Anonymous
Posted: Saturday, January 19, 2013 8:59 PM

Dear crew confessor I want to know why yachting is seen as an adventure rather than a career. Converting a newbie into a valued crew member requires effort from both sides and far too many newbies don't put their best forward, having said that the and few new commers with good heads on their shoulders are showing they mean business and want to make yachting their career.


Henning
Posted: Tuesday, January 22, 2013 9:01 PM
Joined: 01/06/2008
Posts: 1061


What do you expect when yachting is treated as a 'backpacker job'. Basically crew are servants and car wash attendants, not seamen.
captpage
Posted: Tuesday, January 22, 2013 9:14 PM
Joined: 19/10/2008
Posts: 38

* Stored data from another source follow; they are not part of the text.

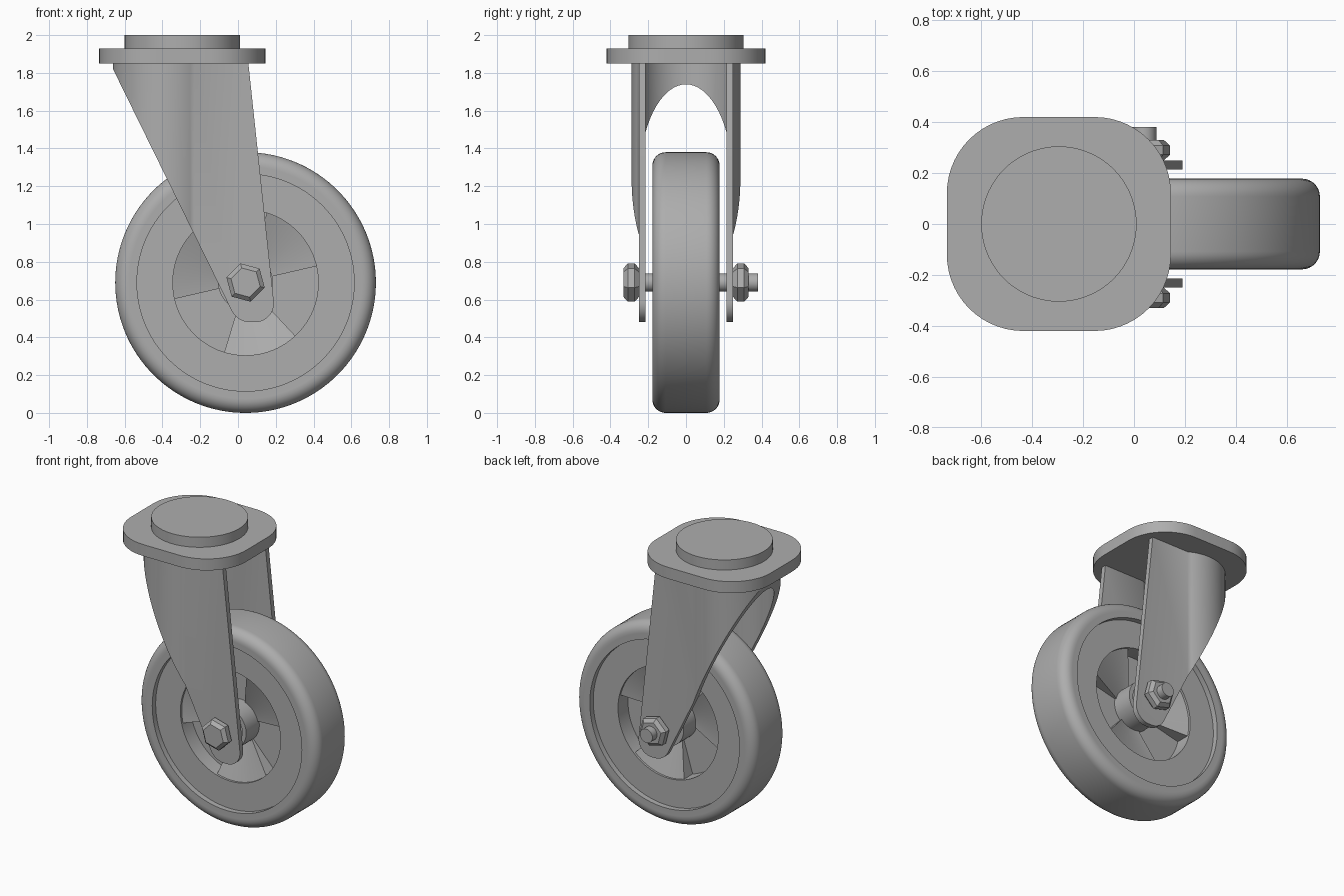
import bpy, bmesh, math
from math import sin, cos, radians, pi
from mathutils import Matrix, Vector

old = bpy.data.objects.get("Cube")
if old:
    bpy.data.objects.remove(old, do_unlink=True)

grey = bpy.data.materials.new("plain_grey")
grey.use_nodes = True
grey.diffuse_color = (0.42, 0.42, 0.42, 1)
grey.node_tree.nodes["Principled BSDF"].inputs["Base Color"].default_value = (0.42, 0.42, 0.42, 1)

AXLE = Vector((0.04, 0, 0.69))
PLATE_X = -0.295


def finish(name, bm, loc=(0, 0, 0), angle=30):
    bmesh.ops.remove_doubles(bm, verts=bm.verts, dist=1e-5)
    bmesh.ops.recalc_face_normals(bm, faces=bm.faces)
    mesh = bpy.data.meshes.new(name)
    bm.to_mesh(mesh)
    bm.free()
    mesh.materials.append(grey)
    obj = bpy.data.objects.new(name, mesh)
    bpy.context.collection.objects.link(obj)
    obj.location = loc
    smooth(obj, angle)
    return obj


def smooth(obj, angle=30):
    bpy.ops.object.select_all(action='DESELECT')
    obj.select_set(True)
    bpy.context.view_layer.objects.active = obj
    bpy.ops.object.shade_smooth_by_angle(angle=radians(angle))


def prism(name, points, step, loc=(0, 0, 0)):
    """Extrude a closed outline along step."""
    bm = bmesh.new()
    face = bm.faces.new([bm.verts.new(p) for p in points])
    new = bmesh.ops.extrude_face_region(bm, geom=[face])
    verts = [v for v in new['geom'] if isinstance(v, bmesh.types.BMVert)]
    bmesh.ops.translate(bm, verts=verts, vec=step)
    return finish(name, bm, loc)


def lathe(name, profile, start=0, end=360, steps=96):
    """Turn a closed (radius, y) profile about the axle; cap partial turns."""
    bm = bmesh.new()
    full = end - start == 360
    rings = []
    for i in range(steps if full else steps + 1):
        a = radians(start + (end - start) * i / steps)
        rings.append([bm.verts.new((r * cos(a), y, r * sin(a))) for r, y in profile])
    pairs = list(zip(rings, rings[1:])) + ([(rings[-1], rings[0])] if full else [])
    n = len(profile)
    for p, q in pairs:
        for j in range(n):
            k = (j + 1) % n
            bm.faces.new((p[j], p[k], q[k], q[j]))
    if not full:
        bm.faces.new(rings[0])
        bm.faces.new(rings[-1])
    return finish(name, bm, AXLE)


def both_sides(half):
    """Mirror half of a profile to the other side of the wheel."""
    return half + [(r, -y) for r, y in reversed(half)]


def arc(cx, cy, r, a0, a1, n):
    return [(cx + r * cos(radians(a0 + (a1 - a0) * i / n)),
             cy + r * sin(radians(a0 + (a1 - a0) * i / n))) for i in range(n + 1)]


# Mounting plate with broad rounded corners, and the round boss above it
outline = []
for sx, sy, a in ((1, 1, 0), (-1, 1, 90), (-1, -1, 180), (1, -1, 270)):
    outline += arc(PLATE_X + sx * 0.14, sy * 0.12, 0.3, a, a + 90, 14)
prism("mounting_plate", [(x, y, 1.85) for x, y in outline], (0, 0, 0.08))
prism("top_boss", [(x, y, 1.93) for x, y in arc(PLATE_X, 0, 0.305, 0, 360, 72)[:-1]], (0, 0, 0.07))

# Fork: bent sheet section, trimmed to the slanted side outline
bend_x = -0.375
outer = arc(bend_x, 0, 0.288, 60, 300, 48)
inner = arc(bend_x, 0, 0.247, 60, 300, 48)
section = ([(0.3, 0.25)] + outer + [(0.3, -0.25), (0.3, -0.215)]
           + inner[::-1] + [(0.3, 0.215)])
fork = prism("fork", [(x, y, 0.4) for x, y in section], (0, 0, 1.452))
side = [(-0.7, 1.9), (-0.664, 1.825)] + arc(0.066, 0.592, 0.112, 207, 270, 8)
side += arc(0.09, 0.58, 0.1, 270, 366, 10) + [(0.055, 1.85), (0.05, 1.9)]
cutter = prism("fork_trim", [(x, -0.5, z) for x, z in side], (0, 1, 0))
trim = fork.modifiers.new("trim", 'BOOLEAN')
trim.operation = 'INTERSECT'
trim.solver = 'EXACT'
trim.object = cutter
bpy.context.view_layer.update()
shape = bpy.data.meshes.new_from_object(fork.evaluated_get(bpy.context.evaluated_depsgraph_get()))
fork.modifiers.clear()
fork.data = shape
bpy.data.objects.remove(cutter, do_unlink=True)
smooth(fork)

# Tyre with rounded shoulders
lathe("tyre", both_sides([(0.575, 0.178), (0.615, 0.178)]
                         + [(r, y) for r, y in arc(0.62, 0.108, 0.07, 90, 0, 8)]), steps=128)
# Rim disc, set in from the tyre lip
lathe("rim", both_sides([(0.385, 0.14), (0.585, 0.14)]))

# Web: alternating dished and deep sectors between rim and hub
for i in range(6):
    if i % 2 == 0:
        web = both_sides([(0.12, 0.035), (0.4, 0.13)])
    else:
        web = both_sides([(0.12, 0.03), (0.4, 0.03)])
    lathe("web_sector_%d" % (i + 1), web, 13 + 60 * i, 73 + 60 * i, 16)

# Hub barrel with recessed bearings
lathe("hub_barrel", both_sides([(0.03, 0.15), (0.075, 0.15), (0.075, 0.165),
                                (0.09, 0.165), (0.09, 0.155), (0.115, 0.155),
                                (0.115, 0.175), (0.145, 0.175)]), steps=64)

# Axle bolt, with chamfered hexagon head and nut
lathe("axle_bolt", [(0, -0.3), (0.048, -0.3), (0.048, 0.38), (0, 0.38)], steps=32)


def hexagon(name, y0, y1):
    c = 0.022
    prof = [(0, y0), (0.08, y0), (0.105, y0 + c), (0.105, y1 - c), (0.08, y1), (0, y1)]
    lathe(name, prof, 45, 405, 6)


hexagon("bolt_head", -0.33, -0.25)
hexagon("nut", 0.25, 0.33)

Adventure YES - When it becomes an ordeal then find something else...adventure will take you to a career and you will never know it because of all fun you will have and the need for more will take you far. You made it work!...so save and make a retirement for yourself no one else will...only spend so-much on portcalls. Take this as you may, I worked for one captain that when you got a draw - with each $100 a condom (M&F) was included, it really make you think about your night out before you got started. We also had two beers at the dock so our body was ready for a good time. This is from an ole timer and maybe you new crews don't party as hard??? Ha Ha
Guy Mannering
Posted: Tuesday, January 22, 2013 9:50 PM
Joined: 08/10/2011
Posts: 1


Well it's hardly an office job is it, especially for beginners. I would have never had the opportunity to visit all these exotic places without this career. Most of the time, 3-6 months in, newbies will know if they want to make it a career or not. Also, I think I need to meet Captain Page! Work hard, play hard!
Zenith
Posted: Wednesday, May 22, 2013 5:41 AM
Joined: 28/04/2011
Posts: 56


Anonymous wrote:

Dear crew confessor I want to know why yachting is seen as an adventure rather than a career. Converting a newbie into a valued crew member requires effort from both sides and far too many newbies don't put their best forward, having said that the and few new commers with good heads on their shoulders are showing they mean business and want to make yachting their career. 


I find your post quite saddening to be honest, because it’s completely at odds with my personal experience. I genuinely would say that the majority of new crew that I have sailed with are serious and determined people, who have a drive and desire to succeed. I see so many guys in their early twenties working a full day on deck, and spending the evenings revising and studying for their MCA licenses.